[Excerpts from a dataset]

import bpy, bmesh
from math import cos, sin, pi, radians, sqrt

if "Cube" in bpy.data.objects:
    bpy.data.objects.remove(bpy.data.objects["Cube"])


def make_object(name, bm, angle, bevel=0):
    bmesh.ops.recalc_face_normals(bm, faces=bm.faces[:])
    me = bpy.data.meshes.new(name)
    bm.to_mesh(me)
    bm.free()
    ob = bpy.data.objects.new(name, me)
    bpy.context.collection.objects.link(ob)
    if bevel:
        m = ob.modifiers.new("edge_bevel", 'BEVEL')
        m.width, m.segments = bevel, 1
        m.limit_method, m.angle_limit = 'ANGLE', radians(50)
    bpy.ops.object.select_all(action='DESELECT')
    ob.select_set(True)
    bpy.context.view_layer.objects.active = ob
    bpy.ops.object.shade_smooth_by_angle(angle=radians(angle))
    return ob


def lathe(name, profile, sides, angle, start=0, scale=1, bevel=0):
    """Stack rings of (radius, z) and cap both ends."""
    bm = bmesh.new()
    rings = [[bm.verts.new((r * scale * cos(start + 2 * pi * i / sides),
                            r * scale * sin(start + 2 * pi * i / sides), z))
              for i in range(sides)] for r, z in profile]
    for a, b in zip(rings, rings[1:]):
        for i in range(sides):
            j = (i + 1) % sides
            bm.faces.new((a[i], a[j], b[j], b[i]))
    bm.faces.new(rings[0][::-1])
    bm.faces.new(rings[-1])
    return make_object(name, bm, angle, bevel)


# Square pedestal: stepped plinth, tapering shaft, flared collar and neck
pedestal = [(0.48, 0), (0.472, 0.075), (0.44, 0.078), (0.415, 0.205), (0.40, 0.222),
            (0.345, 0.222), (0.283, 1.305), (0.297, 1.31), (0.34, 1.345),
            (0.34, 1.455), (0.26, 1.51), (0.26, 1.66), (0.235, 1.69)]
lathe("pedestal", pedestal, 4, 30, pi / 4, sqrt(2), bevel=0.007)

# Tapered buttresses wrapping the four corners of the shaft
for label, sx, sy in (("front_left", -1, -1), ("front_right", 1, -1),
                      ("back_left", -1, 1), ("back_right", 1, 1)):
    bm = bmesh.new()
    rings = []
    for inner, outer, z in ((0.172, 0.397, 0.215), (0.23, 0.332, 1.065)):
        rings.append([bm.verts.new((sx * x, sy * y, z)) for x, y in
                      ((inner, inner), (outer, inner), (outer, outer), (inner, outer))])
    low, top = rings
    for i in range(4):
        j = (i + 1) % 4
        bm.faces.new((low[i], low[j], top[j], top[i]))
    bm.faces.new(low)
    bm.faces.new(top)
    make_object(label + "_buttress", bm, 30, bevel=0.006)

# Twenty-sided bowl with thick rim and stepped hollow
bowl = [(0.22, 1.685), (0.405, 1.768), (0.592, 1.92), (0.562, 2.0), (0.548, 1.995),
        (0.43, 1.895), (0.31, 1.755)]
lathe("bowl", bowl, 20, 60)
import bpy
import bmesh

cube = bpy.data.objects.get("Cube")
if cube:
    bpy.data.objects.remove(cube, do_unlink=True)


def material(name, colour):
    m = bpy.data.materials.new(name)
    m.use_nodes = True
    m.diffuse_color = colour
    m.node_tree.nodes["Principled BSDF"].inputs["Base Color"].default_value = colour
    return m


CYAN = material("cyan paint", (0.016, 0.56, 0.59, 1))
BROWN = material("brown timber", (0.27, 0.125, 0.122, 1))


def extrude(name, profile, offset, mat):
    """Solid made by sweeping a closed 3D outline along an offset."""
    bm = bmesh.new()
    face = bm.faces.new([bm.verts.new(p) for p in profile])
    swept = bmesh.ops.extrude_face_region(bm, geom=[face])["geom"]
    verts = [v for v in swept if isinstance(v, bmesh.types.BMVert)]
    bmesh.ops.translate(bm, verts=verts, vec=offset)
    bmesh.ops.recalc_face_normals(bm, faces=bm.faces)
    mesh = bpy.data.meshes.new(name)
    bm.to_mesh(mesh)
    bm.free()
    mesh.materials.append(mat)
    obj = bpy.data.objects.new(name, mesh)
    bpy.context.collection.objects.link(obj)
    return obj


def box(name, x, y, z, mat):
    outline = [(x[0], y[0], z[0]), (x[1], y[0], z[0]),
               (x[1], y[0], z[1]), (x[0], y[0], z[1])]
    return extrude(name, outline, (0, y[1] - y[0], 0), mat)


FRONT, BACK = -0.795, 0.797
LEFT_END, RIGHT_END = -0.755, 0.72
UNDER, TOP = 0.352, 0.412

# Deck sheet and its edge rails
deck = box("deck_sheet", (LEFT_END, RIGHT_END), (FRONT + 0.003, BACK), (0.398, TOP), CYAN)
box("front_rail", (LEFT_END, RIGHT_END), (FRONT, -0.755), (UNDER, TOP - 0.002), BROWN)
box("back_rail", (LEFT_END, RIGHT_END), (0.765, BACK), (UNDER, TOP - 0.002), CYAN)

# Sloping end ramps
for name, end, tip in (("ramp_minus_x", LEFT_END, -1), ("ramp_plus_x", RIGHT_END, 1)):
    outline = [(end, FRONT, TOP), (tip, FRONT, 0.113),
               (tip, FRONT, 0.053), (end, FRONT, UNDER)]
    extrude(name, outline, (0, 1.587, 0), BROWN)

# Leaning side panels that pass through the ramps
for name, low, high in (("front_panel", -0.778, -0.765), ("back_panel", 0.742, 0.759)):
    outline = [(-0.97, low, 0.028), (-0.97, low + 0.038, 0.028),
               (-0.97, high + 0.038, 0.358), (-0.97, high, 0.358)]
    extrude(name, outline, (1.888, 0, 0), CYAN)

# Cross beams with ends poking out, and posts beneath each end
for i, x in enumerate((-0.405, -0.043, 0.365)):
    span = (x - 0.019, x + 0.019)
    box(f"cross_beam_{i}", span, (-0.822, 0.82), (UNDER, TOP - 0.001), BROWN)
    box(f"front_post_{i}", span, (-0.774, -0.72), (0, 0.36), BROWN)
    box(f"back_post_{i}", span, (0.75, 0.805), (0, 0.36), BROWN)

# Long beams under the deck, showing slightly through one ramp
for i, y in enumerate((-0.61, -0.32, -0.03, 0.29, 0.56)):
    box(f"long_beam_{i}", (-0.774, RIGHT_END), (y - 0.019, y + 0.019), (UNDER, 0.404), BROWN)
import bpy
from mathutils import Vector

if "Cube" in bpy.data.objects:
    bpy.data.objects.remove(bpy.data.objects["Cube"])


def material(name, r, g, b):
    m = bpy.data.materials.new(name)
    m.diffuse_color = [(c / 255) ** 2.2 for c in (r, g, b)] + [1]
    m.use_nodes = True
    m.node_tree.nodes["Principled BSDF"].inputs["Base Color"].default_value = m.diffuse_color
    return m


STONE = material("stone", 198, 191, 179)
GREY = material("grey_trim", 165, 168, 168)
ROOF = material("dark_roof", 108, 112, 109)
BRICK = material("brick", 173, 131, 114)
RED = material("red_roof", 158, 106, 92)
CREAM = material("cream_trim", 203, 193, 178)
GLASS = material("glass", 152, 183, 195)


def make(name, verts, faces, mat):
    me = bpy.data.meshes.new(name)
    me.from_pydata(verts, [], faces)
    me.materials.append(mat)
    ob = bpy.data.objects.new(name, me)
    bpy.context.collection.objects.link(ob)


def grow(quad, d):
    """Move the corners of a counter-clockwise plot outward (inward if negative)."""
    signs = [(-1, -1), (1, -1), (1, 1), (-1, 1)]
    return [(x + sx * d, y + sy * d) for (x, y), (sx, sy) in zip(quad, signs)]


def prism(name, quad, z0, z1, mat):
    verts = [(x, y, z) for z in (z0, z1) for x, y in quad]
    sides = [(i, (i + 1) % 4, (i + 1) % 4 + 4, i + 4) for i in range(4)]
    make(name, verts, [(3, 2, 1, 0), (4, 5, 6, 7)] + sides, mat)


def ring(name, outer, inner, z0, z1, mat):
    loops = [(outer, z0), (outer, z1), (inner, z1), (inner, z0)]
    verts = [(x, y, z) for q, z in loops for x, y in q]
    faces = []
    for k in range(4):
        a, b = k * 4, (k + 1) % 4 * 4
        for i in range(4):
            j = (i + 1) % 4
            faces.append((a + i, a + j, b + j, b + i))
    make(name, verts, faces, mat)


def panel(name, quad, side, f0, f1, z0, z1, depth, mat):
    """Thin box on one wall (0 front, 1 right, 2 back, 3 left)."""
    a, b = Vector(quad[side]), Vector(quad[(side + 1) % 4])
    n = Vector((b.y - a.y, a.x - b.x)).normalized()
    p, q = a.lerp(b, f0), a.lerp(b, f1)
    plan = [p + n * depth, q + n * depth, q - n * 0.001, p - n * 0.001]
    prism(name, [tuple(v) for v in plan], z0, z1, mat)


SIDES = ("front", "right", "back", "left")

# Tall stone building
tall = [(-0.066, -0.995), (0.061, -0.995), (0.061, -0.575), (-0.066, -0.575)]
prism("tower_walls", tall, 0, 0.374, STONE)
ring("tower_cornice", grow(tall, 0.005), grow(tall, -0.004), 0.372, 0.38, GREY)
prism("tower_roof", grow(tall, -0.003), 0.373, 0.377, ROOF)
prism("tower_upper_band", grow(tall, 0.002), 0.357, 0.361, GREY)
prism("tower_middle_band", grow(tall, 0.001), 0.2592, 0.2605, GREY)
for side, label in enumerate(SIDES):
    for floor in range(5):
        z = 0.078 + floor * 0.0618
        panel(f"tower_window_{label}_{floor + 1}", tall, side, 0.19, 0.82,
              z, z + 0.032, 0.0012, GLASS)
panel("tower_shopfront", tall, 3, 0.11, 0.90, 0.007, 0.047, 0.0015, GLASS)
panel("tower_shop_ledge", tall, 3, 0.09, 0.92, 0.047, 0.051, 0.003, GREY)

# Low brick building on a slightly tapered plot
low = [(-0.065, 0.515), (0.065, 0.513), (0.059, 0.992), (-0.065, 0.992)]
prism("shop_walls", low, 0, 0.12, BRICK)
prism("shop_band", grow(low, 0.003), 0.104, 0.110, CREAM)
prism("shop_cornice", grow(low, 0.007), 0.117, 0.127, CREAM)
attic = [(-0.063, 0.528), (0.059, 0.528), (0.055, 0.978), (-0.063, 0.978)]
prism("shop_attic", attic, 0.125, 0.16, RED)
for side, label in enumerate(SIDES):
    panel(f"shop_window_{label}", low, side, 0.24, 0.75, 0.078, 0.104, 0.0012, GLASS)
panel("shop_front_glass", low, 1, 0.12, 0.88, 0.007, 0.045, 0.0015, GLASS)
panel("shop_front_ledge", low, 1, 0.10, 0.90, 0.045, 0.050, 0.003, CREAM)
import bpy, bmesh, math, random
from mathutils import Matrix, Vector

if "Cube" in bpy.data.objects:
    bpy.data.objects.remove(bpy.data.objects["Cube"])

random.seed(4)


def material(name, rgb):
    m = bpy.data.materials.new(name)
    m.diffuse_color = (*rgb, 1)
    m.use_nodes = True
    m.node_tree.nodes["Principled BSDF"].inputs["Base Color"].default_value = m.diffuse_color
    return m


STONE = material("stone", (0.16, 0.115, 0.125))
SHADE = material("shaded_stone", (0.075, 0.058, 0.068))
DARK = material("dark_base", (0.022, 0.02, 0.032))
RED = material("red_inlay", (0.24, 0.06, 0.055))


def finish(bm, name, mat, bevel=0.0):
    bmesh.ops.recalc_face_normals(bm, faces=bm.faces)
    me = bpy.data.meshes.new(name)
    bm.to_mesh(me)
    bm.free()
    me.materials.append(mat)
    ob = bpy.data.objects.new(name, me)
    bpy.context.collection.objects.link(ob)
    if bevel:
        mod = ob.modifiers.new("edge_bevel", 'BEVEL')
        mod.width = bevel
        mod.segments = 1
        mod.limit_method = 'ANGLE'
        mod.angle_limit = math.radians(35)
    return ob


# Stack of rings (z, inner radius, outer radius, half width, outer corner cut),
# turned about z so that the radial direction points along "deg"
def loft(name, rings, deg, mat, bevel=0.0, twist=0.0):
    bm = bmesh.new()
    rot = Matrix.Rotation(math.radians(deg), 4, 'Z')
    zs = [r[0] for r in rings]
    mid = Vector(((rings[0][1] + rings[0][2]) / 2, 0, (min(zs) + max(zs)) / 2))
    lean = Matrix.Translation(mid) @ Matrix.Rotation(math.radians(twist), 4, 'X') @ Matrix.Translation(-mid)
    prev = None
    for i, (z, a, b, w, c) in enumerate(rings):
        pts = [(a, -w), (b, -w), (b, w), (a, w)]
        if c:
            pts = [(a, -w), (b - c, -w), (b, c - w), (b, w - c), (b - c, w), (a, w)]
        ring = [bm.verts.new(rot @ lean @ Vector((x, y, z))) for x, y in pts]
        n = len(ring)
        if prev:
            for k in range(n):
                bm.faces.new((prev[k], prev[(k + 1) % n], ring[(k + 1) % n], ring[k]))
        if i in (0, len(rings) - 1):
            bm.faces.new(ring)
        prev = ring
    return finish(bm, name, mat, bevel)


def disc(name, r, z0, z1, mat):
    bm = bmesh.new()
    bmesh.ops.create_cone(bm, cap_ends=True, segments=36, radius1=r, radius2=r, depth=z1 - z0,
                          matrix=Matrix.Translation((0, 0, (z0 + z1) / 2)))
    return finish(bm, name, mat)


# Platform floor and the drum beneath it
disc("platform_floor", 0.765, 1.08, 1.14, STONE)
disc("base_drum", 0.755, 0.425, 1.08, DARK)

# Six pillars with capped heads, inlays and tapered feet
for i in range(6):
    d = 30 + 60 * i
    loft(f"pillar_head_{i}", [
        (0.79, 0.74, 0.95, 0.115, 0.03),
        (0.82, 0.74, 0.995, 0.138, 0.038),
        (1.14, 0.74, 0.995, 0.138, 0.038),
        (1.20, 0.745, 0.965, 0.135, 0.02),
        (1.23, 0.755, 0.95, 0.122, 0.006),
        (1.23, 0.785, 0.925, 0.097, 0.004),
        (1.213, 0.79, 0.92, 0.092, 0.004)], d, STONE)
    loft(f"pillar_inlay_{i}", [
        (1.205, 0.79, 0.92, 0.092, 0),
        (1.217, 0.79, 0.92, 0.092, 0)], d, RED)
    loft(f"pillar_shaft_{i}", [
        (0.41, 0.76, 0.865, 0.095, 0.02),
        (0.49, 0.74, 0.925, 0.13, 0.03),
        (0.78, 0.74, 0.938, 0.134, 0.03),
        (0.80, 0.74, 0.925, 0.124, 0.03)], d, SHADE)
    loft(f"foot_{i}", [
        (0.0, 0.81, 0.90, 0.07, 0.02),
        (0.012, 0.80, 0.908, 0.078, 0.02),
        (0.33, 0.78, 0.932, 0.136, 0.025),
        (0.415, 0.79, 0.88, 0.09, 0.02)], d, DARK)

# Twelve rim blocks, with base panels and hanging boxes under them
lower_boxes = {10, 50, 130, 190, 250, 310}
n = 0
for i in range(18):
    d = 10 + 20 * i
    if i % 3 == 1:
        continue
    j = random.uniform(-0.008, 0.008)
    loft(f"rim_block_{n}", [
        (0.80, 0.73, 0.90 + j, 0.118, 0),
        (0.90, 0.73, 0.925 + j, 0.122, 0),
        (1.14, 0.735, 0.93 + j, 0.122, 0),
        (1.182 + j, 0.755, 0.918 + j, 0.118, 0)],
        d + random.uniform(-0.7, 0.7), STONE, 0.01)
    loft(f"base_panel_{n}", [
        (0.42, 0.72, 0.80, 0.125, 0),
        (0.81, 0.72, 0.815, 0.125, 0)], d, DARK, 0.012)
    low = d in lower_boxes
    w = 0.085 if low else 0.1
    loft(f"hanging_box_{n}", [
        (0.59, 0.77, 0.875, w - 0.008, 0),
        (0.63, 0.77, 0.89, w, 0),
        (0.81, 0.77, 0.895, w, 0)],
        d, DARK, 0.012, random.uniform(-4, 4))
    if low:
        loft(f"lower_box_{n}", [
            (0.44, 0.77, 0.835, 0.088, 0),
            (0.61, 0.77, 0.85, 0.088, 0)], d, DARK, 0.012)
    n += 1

**Exercise directions**
In exact wording, restate the lines of the data above from the first through the one holding "m.width, m.segments = bevel, 1", and stop after that line.

**Output for this exercise**
import bpy, bmesh
from math import cos, sin, pi, radians, sqrt

if "Cube" in bpy.data.objects:
    bpy.data.objects.remove(bpy.data.objects["Cube"])


def make_object(name, bm, angle, bevel=0):
    bmesh.ops.recalc_face_normals(bm, faces=bm.faces[:])
    me = bpy.data.meshes.new(name)
    bm.to_mesh(me)
    bm.free()
    ob = bpy.data.objects.new(name, me)
    bpy.context.collection.objects.link(ob)
    if bevel:
        m = ob.modifiers.new("edge_bevel", 'BEVEL')
        m.width, m.segments = bevel, 1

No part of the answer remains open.